4, , 'r
Here’s what’s next.
This issue can be searched. Note: Results may vary based on the legibility of text within the document.
Tools / Downloads
Get a copy of this page or view the extracted text.
Citing and Sharing
Basic information for referencing this web page. We also provide extended guidance on usage rights, references, copying or embedding.
Reference the current page of this Periodical.
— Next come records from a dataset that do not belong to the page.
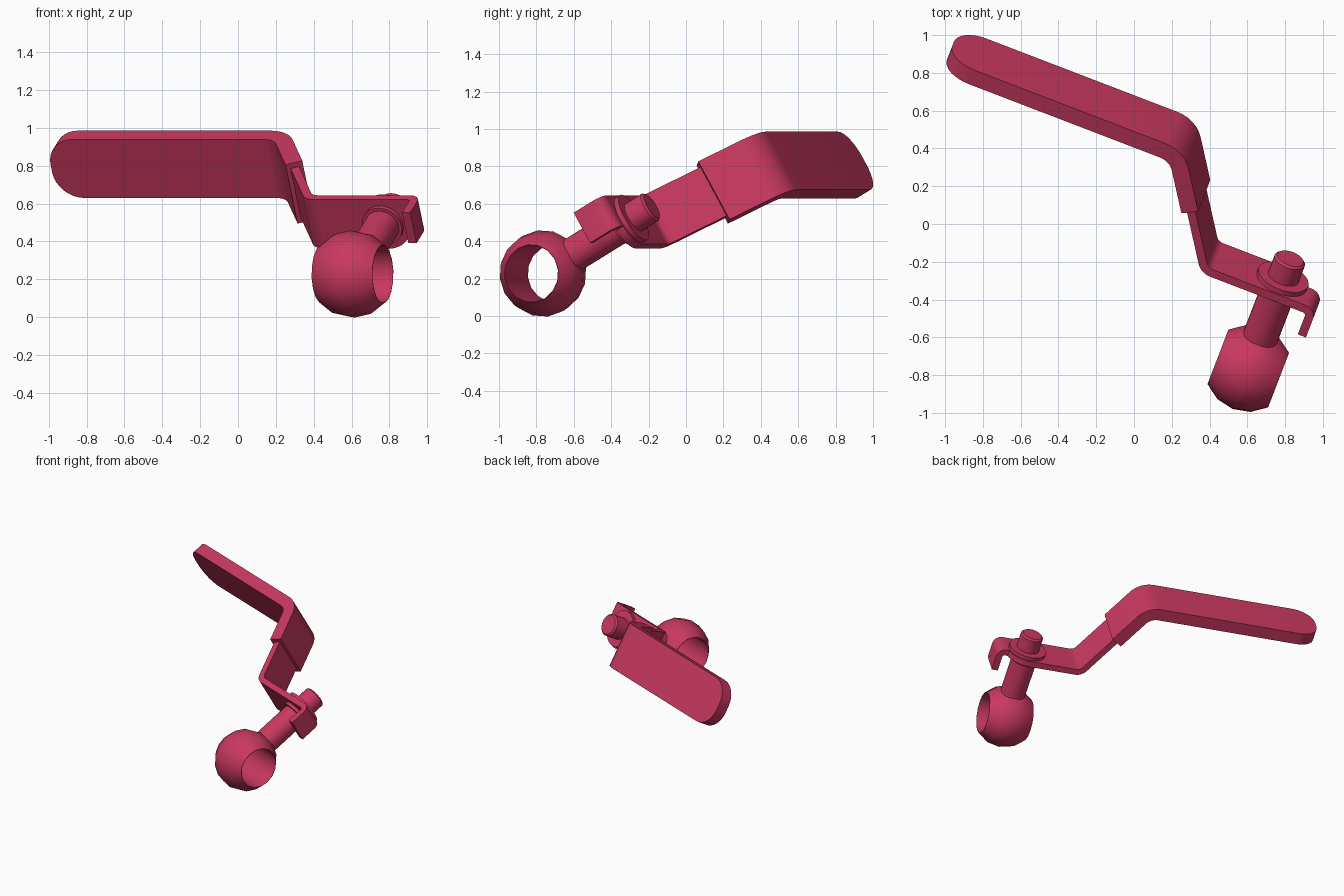
import bpy, bmesh, math
from mathutils import Vector, Matrix

cube = bpy.data.objects.get("Cube")
if cube:
    bpy.data.objects.remove(cube, do_unlink=True)

# Local frame: u along the handle, a along the stem, w across the strip
YAW, TILT = math.radians(-21), math.radians(30)
FRAME = (Matrix.Translation((0.605, -0.765, 0.2275))
         @ Matrix.Rotation(YAW, 4, 'Z') @ Matrix.Rotation(TILT, 4, 'X'))

red = bpy.data.materials.new("crimson")
red.use_nodes = True
COLOUR = (0.58, 0.04, 0.115, 1)
red.diffuse_color = COLOUR
red.node_tree.nodes["Principled BSDF"].inputs["Base Color"].default_value = COLOUR


def finish(name, bm, angle=35):
    bmesh.ops.recalc_face_normals(bm, faces=bm.faces)
    mesh = bpy.data.meshes.new(name)
    bm.to_mesh(mesh)
    bm.free()
    mesh.materials.append(red)
    obj = bpy.data.objects.new(name, mesh)
    bpy.context.collection.objects.link(obj)
    obj.matrix_world = FRAME
    bpy.ops.object.select_all(action='DESELECT')
    obj.select_set(True)
    bpy.context.view_layer.objects.active = obj
    bpy.ops.object.shade_smooth_by_angle(angle=math.radians(angle))


def lathe(name, profile, axis='a', sides=24, closed=False, angle=35):
    """Spin (radius, height) points about the stem or handle axis."""
    bm = bmesh.new()
    rings = []
    for r, h in profile:
        ring = []
        for i in range(sides):
            t = math.tau * i / sides
            c, s = r * math.cos(t), r * math.sin(t)
            ring.append(bm.verts.new((c, h, s) if axis == 'a' else (h, c, s)))
        rings.append(ring)
    pairs = list(zip(rings, rings[1:]))
    if closed:
        pairs.append((rings[-1], rings[0]))
    else:
        bm.faces.new(rings[0])
        bm.faces.new(rings[-1])
    for p, q in pairs:
        for i in range(sides):
            j = (i + 1) % sides
            bm.faces.new((p[i], p[j], q[j], q[i]))
    finish(name, bm, angle)


def fillet(before, corner, after, radius, steps=6):
    """Points on an arc rounding one corner of a path."""
    before, corner, after = Vector(before), Vector(corner), Vector(after)
    d1, d2 = (before - corner).normalized(), (after - corner).normalized()
    half = math.acos(d1.dot(d2)) / 2
    centre = corner + (d1 + d2).normalized() * radius / math.sin(half)
    reach = radius / math.tan(half)
    s, e = corner + d1 * reach - centre, corner + d2 * reach - centre
    return [centre + s.lerp(e, k / steps).normalized() * radius
            for k in range(steps + 1)]


def strip(name, stations, thickness):
    """Bent flat bar; each station is (point, low edge, high edge)."""
    bm = bmesh.new()
    pts = [Vector(s[0]) for s in stations]
    rings = []
    for i, (_, lo, hi) in enumerate(stations):
        p = pts[i]
        d1 = (p - pts[max(i - 1, 0)]).normalized()
        d2 = (pts[min(i + 1, len(pts) - 1)] - p).normalized()
        t = (d1 + d2).normalized()
        n = Vector((-t.y, t.x)) * thickness / 2
        rings.append([bm.verts.new((q.x, q.y, w)) for q, w in
                      ((p + n, lo), (p + n, hi), (p - n, hi), (p - n, lo))])
    for p, q in zip(rings, rings[1:]):
        for i in range(4):
            j = (i + 1) % 4
            bm.faces.new((p[i], p[j], q[j], q[i]))
    bm.faces.new(rings[0])
    bm.faces.new(rings[-1])
    finish(name, bm, 30)


# Shared bend positions of the lever
PLATE_A, GRIP_A = 0.55, 1.16
LOW = (-0.403, PLATE_A)
HIGH = (-0.755, GRIP_A)


def on_slope(a):
    k = (a - PLATE_A) / (GRIP_A - PLATE_A)
    return Vector(LOW).lerp(Vector(HIGH), k)


# Metal lever: sloped part, flat plate rounded below the stem, hooked stop tab
HALF = 0.15
TAB_U, TAB_LOW, TAB_END = 0.203, -0.037, 0.39
lever = [(on_slope(1.0), -HALF, HALF)]
lever += [(p, -HALF, HALF) for p in fillet(HIGH, LOW, (0, PLATE_A), 0.07)]
for k in range(9):
    t = k / 8 * math.radians(75)
    lever.append(((HALF * math.sin(t), PLATE_A), -HALF * math.cos(t), HALF))
lever += [(p, TAB_LOW, HALF) for p in
          fillet(LOW, (TAB_U, PLATE_A), (TAB_U, TAB_END), 0.04)]
lever.append(((TAB_U, TAB_END), TAB_LOW, HALF))
strip("lever_plate", lever, 0.046)

# Thick grip sleeve with a rounded far end
GRIP_HALF, TIP, ROUND = 0.179, -2.075, 0.155
grip = [(on_slope(0.866), -GRIP_HALF, GRIP_HALF)]
grip += [(p, -GRIP_HALF, GRIP_HALF) for p in
         fillet(LOW, HIGH, (TIP, GRIP_A), 0.14)]
for k in range(9):
    t = k / 8 * math.pi / 2
    w = GRIP_HALF - ROUND + ROUND * math.cos(t)
    grip.append(((TIP + ROUND - ROUND * math.sin(t), GRIP_A), -w, w))
strip("grip_sleeve", grip, 0.092)

# Bored ball
BALL_R, BORE_R, BALL_HALF = 0.232, 0.153, 0.172
edge = math.asin(BALL_HALF / BALL_R)
arc = [edge * (k / 2 - 1) for k in range(5)]
ball = [(BALL_R * math.cos(t), BALL_R * math.sin(t)) for t in arc]
ball += [(BORE_R, BALL_HALF), (BORE_R, -BALL_HALF)]
lathe("bored_ball", ball, axis='u', sides=16, closed=True, angle=30)

# Stem, collar, washer and stud
lathe("stem", [(0.094, 0.18), (0.094, 0.54)])
lathe("stem_collar", [(0.112, 0.503), (0.112, 0.535)])
lathe("washer", [(0.14, 0.565), (0.14, 0.6)], sides=32)
lathe("stud", [(0.085, 0.54), (0.085, 0.708), (0.073, 0.72)])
Texas Historical Foundation. Heritage, Volume 12, Number 3, Summer 1994, periodical, Summer 1994; Austin, Texas. (texashistory.unt.edu/ark:/67531/metapth45412/m1/8/: accessed September 23, 2017), University of North Texas Libraries, The Portal to Texas History, texashistory.unt.edu; crediting Texas Historical Foundation.